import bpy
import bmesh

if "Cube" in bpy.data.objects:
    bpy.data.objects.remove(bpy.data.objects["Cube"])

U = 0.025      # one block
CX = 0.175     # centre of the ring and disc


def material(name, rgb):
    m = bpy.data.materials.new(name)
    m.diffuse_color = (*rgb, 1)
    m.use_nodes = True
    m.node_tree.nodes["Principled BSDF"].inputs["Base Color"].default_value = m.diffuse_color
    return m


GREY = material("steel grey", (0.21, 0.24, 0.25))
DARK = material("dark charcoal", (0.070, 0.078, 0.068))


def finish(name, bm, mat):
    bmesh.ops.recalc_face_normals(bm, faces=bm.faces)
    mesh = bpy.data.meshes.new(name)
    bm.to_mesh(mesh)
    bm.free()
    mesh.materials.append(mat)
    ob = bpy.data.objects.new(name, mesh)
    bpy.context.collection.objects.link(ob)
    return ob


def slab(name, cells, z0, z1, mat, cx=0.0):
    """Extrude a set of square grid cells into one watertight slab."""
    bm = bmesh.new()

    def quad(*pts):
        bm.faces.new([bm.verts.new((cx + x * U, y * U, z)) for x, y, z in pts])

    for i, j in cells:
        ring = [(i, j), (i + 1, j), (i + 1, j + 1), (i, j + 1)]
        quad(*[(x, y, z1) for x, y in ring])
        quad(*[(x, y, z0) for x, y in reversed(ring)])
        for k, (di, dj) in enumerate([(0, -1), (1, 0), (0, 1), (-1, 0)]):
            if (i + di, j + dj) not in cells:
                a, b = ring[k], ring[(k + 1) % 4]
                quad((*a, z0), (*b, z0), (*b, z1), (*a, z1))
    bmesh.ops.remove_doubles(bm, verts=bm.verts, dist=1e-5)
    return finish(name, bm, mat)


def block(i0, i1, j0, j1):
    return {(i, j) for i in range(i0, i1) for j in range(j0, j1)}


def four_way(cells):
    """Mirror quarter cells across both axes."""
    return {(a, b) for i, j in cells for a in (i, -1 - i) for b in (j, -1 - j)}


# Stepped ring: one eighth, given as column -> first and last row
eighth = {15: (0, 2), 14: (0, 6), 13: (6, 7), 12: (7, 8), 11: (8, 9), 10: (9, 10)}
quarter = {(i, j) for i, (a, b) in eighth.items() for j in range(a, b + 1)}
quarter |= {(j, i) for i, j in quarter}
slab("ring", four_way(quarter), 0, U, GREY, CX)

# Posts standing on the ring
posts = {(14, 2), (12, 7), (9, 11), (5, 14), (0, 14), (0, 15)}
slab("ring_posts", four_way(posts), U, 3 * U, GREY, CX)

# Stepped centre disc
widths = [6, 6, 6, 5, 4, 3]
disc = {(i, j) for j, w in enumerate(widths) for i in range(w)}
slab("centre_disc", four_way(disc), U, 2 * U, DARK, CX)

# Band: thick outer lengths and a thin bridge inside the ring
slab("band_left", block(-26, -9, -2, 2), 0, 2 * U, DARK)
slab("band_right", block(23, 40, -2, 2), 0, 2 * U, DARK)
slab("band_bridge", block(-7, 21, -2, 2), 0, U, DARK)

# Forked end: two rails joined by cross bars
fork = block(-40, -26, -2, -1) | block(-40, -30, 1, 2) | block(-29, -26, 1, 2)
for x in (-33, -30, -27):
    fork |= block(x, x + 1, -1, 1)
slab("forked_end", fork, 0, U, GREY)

-*-

Your objective:
Could you restate the listing above word for word, leaving nothing out?

Written answer:
import bpy
import bmesh

if "Cube" in bpy.data.objects:
    bpy.data.objects.remove(bpy.data.objects["Cube"])

U = 0.025      # one block
CX = 0.175     # centre of the ring and disc


def material(name, rgb):
    m = bpy.data.materials.new(name)
    m.diffuse_color = (*rgb, 1)
    m.use_nodes = True
    m.node_tree.nodes["Principled BSDF"].inputs["Base Color"].default_value = m.diffuse_color
    return m


GREY = material("steel grey", (0.21, 0.24, 0.25))
DARK = material("dark charcoal", (0.070, 0.078, 0.068))


def finish(name, bm, mat):
    bmesh.ops.recalc_face_normals(bm, faces=bm.faces)
    mesh = bpy.data.meshes.new(name)
    bm.to_mesh(mesh)
    bm.free()
    mesh.materials.append(mat)
    ob = bpy.data.objects.new(name, mesh)
    bpy.context.collection.objects.link(ob)
    return ob


def slab(name, cells, z0, z1, mat, cx=0.0):
    """Extrude a set of square grid cells into one watertight slab."""
    bm = bmesh.new()

    def quad(*pts):
        bm.faces.new([bm.verts.new((cx + x * U, y * U, z)) for x, y, z in pts])

    for i, j in cells:
        ring = [(i, j), (i + 1, j), (i + 1, j + 1), (i, j + 1)]
        quad(*[(x, y, z1) for x, y in ring])
        quad(*[(x, y, z0) for x, y in reversed(ring)])
        for k, (di, dj) in enumerate([(0, -1), (1, 0), (0, 1), (-1, 0)]):
            if (i + di, j + dj) not in cells:
                a, b = ring[k], ring[(k + 1) % 4]
                quad((*a, z0), (*b, z0), (*b, z1), (*a, z1))
    bmesh.ops.remove_doubles(bm, verts=bm.verts, dist=1e-5)
    return finish(name, bm, mat)


def block(i0, i1, j0, j1):
    return {(i, j) for i in range(i0, i1) for j in range(j0, j1)}


def four_way(cells):
    """Mirror quarter cells across both axes."""
    return {(a, b) for i, j in cells for a in (i, -1 - i) for b in (j, -1 - j)}


# Stepped ring: one eighth, given as column -> first and last row
eighth = {15: (0, 2), 14: (0, 6), 13: (6, 7), 12: (7, 8), 11: (8, 9), 10: (9, 10)}
quarter = {(i, j) for i, (a, b) in eighth.items() for j in range(a, b + 1)}
quarter |= {(j, i) for i, j in quarter}
slab("ring", four_way(quarter), 0, U, GREY, CX)

# Posts standing on the ring
posts = {(14, 2), (12, 7), (9, 11), (5, 14), (0, 14), (0, 15)}
slab("ring_posts", four_way(posts), U, 3 * U, GREY, CX)

# Stepped centre disc
widths = [6, 6, 6, 5, 4, 3]
disc = {(i, j) for j, w in enumerate(widths) for i in range(w)}
slab("centre_disc", four_way(disc), U, 2 * U, DARK, CX)

# Band: thick outer lengths and a thin bridge inside the ring
slab("band_left", block(-26, -9, -2, 2), 0, 2 * U, DARK)
slab("band_right", block(23, 40, -2, 2), 0, 2 * U, DARK)
slab("band_bridge", block(-7, 21, -2, 2), 0, U, DARK)

# Forked end: two rails joined by cross bars
fork = block(-40, -26, -2, -1) | block(-40, -30, 1, 2) | block(-29, -26, 1, 2)
for x in (-33, -30, -27):
    fork |= block(x, x + 1, -1, 1)
slab("forked_end", fork, 0, U, GREY)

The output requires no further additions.